The biggest problem that struck me was that the story read like fanfiction – stories written by fans who can’t give up on their favorite characters. Don’t get me wrong, there’s some excellent fanfic out there, but I expect a little more from someone so in charge of the story and from something I’m paying money for. Breaking Dawn even adheres to the fanfic tenant that the characters you love the most suffer the most – I mean, Bella has always been a little too clumsy, a little too breakable, but come on… really?

Surprisingly, I quite enjoyed the middle section of the book, told from Jacob’s POV. I was highly pissed off at the end of Eclipse, when the narration slipped to Jacob without warning, but in this case, I was relieved not to be in Bella’s head for a little while. And through Jacob, there was much to learn about the way the La Push pack operates.

Honestly, I couldn’t have cared less about the finale. There was so much build up for very little conclusion. But I guess that just means that I’ll have to turn to the real fanfic now to find some more good Twilight stories…

Saturday, August 2, 2008

Duma Key

As a long-time Stephen King reader, I know that I'll eventually pick up any book that he writes.
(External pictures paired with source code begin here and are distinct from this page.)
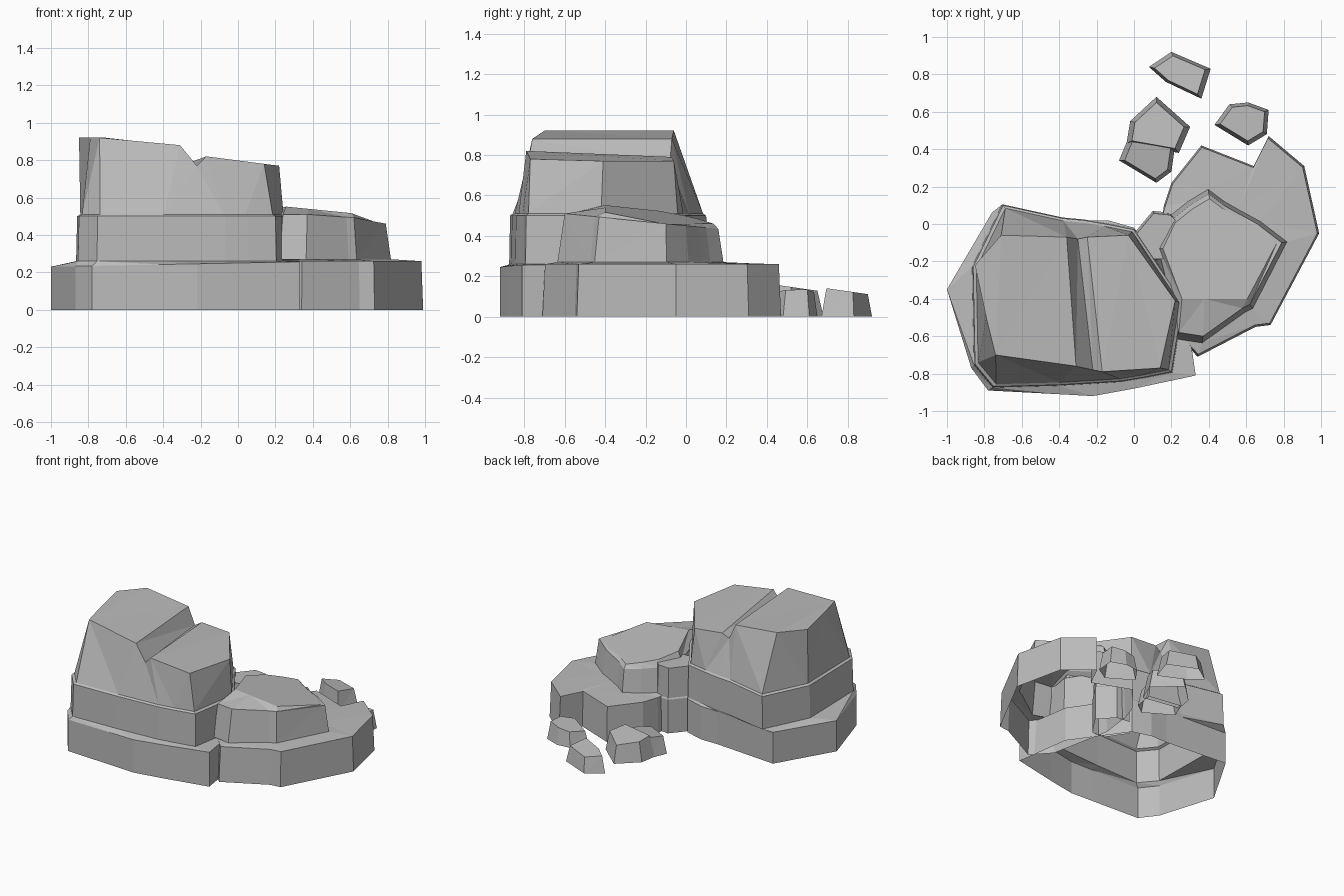
import bpy
import bmesh

cube = bpy.data.objects.get("Cube")
if cube:
    bpy.data.objects.remove(cube, do_unlink=True)

# One plain stone colour
stone = bpy.data.materials.new("grey_stone")
stone.use_nodes = True
STONE_COLOUR = (0.5, 0.5, 0.5, 1)
stone.diffuse_color = STONE_COLOUR
shader = stone.node_tree.nodes["Principled BSDF"]
shader.inputs["Base Color"].default_value = STONE_COLOUR
shader.inputs["Roughness"].default_value = 0.9


def ring_points(outline, height):
    """Lift an outline to a height: a number, a slope rule or a list."""
    if callable(height):
        heights = [height(x, y) for x, y in outline]
    elif isinstance(height, list):
        heights = height
    else:
        heights = [height] * len(outline)
    return [(x, y, z) for (x, y), z in zip(outline, heights)]


def rock(name, *rings, grooved=False):
    """Loft a faceted stone through rings of (outline, height), open below.

    A grooved top is closed by strips that join the front half of the
    outline to the back half, ending in one triangle.
    """
    bm = bmesh.new()
    loops = [[bm.verts.new(point) for point in ring_points(outline, height)]
             for outline, height in rings]
    for lower, upper in zip(loops, loops[1:]):
        count = len(lower)
        for i in range(count):
            j = (i + 1) % count
            bm.faces.new((lower[i], lower[j], upper[j], upper[i]))
    top = loops[-1]
    if grooved:
        half = len(top) // 2
        for i in range(half - 1):
            bm.faces.new((top[i], top[i + 1], top[-i - 2], top[-i - 1]))
        bm.faces.new(top[half - 1:half + 2])
    else:
        bm.faces.new(top)
    bmesh.ops.triangulate(bm, faces=bm.faces[:])
    bmesh.ops.recalc_face_normals(bm, faces=bm.faces[:])
    mesh = bpy.data.meshes.new(name)
    bm.to_mesh(mesh)
    bm.free()
    mesh.materials.append(stone)
    obj = bpy.data.objects.new(name, mesh)
    bpy.context.collection.objects.link(obj)
    return obj


def shrink(outline, factor):
    """Scale an outline about its middle."""
    cx = sum(x for x, y in outline) / len(outline)
    cy = sum(y for x, y in outline) / len(outline)
    return [(cx + (x - cx) * factor, cy + (y - cy) * factor) for x, y in outline]


# Tall crag: outlines run along the front from the left, then back again
foot = [(-.87, -.77), (-.78, -.89), (-.4, -.91), (-.22, -.92), (0, -.88),
        (.33, -.81), (.27, -.4), (0, -.02), (-.14, .02), (-.27, .02),
        (-.4, .03), (-.76, .06), (-1, -.35)]
step = [(-.85, -.75), (-.75, -.87), (-.4, -.86), (-.07, -.84), (.05, -.82),
        (.2, -.79), (.26, -.42), (0, -.03), (-.15, 0), (-.27, .02),
        (-.38, .03), (-.7, .1), (-.86, -.23)]
summit = [(-.79, -.5), (-.74, -.7), (-.31, -.76), (-.22, -.78), (-.17, -.79),
          (.14, -.77), (.22, -.41), (-.03, -.06), (-.25, -.07), (-.3, -.08),
          (-.36, -.07), (-.71, -.06), (-.85, -.22)]
rock("tall_crag", (foot, 0),
     (foot, lambda x, y: .25 + x / 50),
     (shrink(step, 1.01), .26),
     (step, .5),
     (shrink(step, .97), .51),
     (summit, [.92, .92, .88, .77, .82, .78, .77,
               .77, .79, .76, .88, .92, .92]),
     grooved=True)

# Low link between the crag and the shelf
link = [(0, -.05), (.1, .07), (.2, .06), (.3, -.05), (.2, -.2), (.1, -.2)]
rock("link_stone", (link, 0), (link, .25), (shrink(link, .95), .26),
     (shrink(link, .9), .48))

# Broad shelf on the left, with a mound that runs to the ground in front
shelf = [(.16, .1), (.13, -.13), (.22, -.58), (.34, -.71), (.65, -.55), (.73, -.54),
         (.99, -.05), (.91, .31), (.72, .47), (.64, .31), (.36, .42), (.2, .22)]
mound = [(.2, .02), (.13, -.13), (.24, -.58), (.37, -.6), (.58, -.45), (.62, -.43),
         (.79, -.1), (.66, 0), (.55, .06), (.48, .1), (.4, .16), (.3, .1)]
crown = [(x, max(y, -.4)) for x, y in shrink(mound, .92)]
rock("shelf", (shelf, 0), (shrink(shelf, .98), .26),
     (shrink(mound, 1.08), .27),
     (mound, lambda x, y: .45 - y / 10),
     (crown, lambda x, y: .52 - x / 10 - y / 7))

# Loose boulders behind
far = [(.08, .84), (.2, .92), (.41, .83), (.36, .67), (.17, .76)]
side = [(.43, .53), (.51, .64), (.61, .65), (.72, .61), (.71, .48), (.61, .42)]
near_back = [(-.04, .43), (-.02, .55), (.12, .68), (.3, .52), (.24, .38)]
near_front = [(-.08, .34), (-.03, .46), (.22, .42), (.2, .28), (.12, .22)]
for name, outline, height in (
        ("far_boulder", far, lambda x, y: .14 - (y - .7) / 7),
        ("side_boulder", side, lambda x, y: .12 + (x - .6) / 7),
        ("near_boulder_back", near_back, lambda x, y: .15 - (y - .5) / 7),
        ("near_boulder_front", near_front, lambda x, y: .12 + (y - .3) / 7)):
    rock(name, (outline, 0), (shrink(outline, .82), height))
I've had Duma Key sitting around for a while - it's pretty thick, and I wasn't up for investing the time in it. But after hearing several times that it was his "return to form," I was ready to give it a try.

And in a way, it is a return to form. The scene is clearly set, the characters (bizarre backstories and all) are well defined, and the strange supernatural villain is creepy as all get-out. But it's also a little slower than his past works - the first two-thirds took me two weeks to read, while the final third was completely gripping and took only two days.

Edgar Freemantle, late of Minnesota, takes up residence on Duma Key in Florida following a disastrous accident. While there, he meets his eccentric neighbors, including the old woman who owns the island, and discovers an unknown talent for painting. But the paintings hold a strange ability to bring his ideas to life, dictated by the powers of the island.

There are many images, especially from the last third of the book, that will be sticking with me for a long time. King is still a master at describing a moment so creepy that it burns its way into your memory. And while I don't think I would recommend this as an entry point into King's repertoire, it is a solid piece of writing that won't be soon forgotten.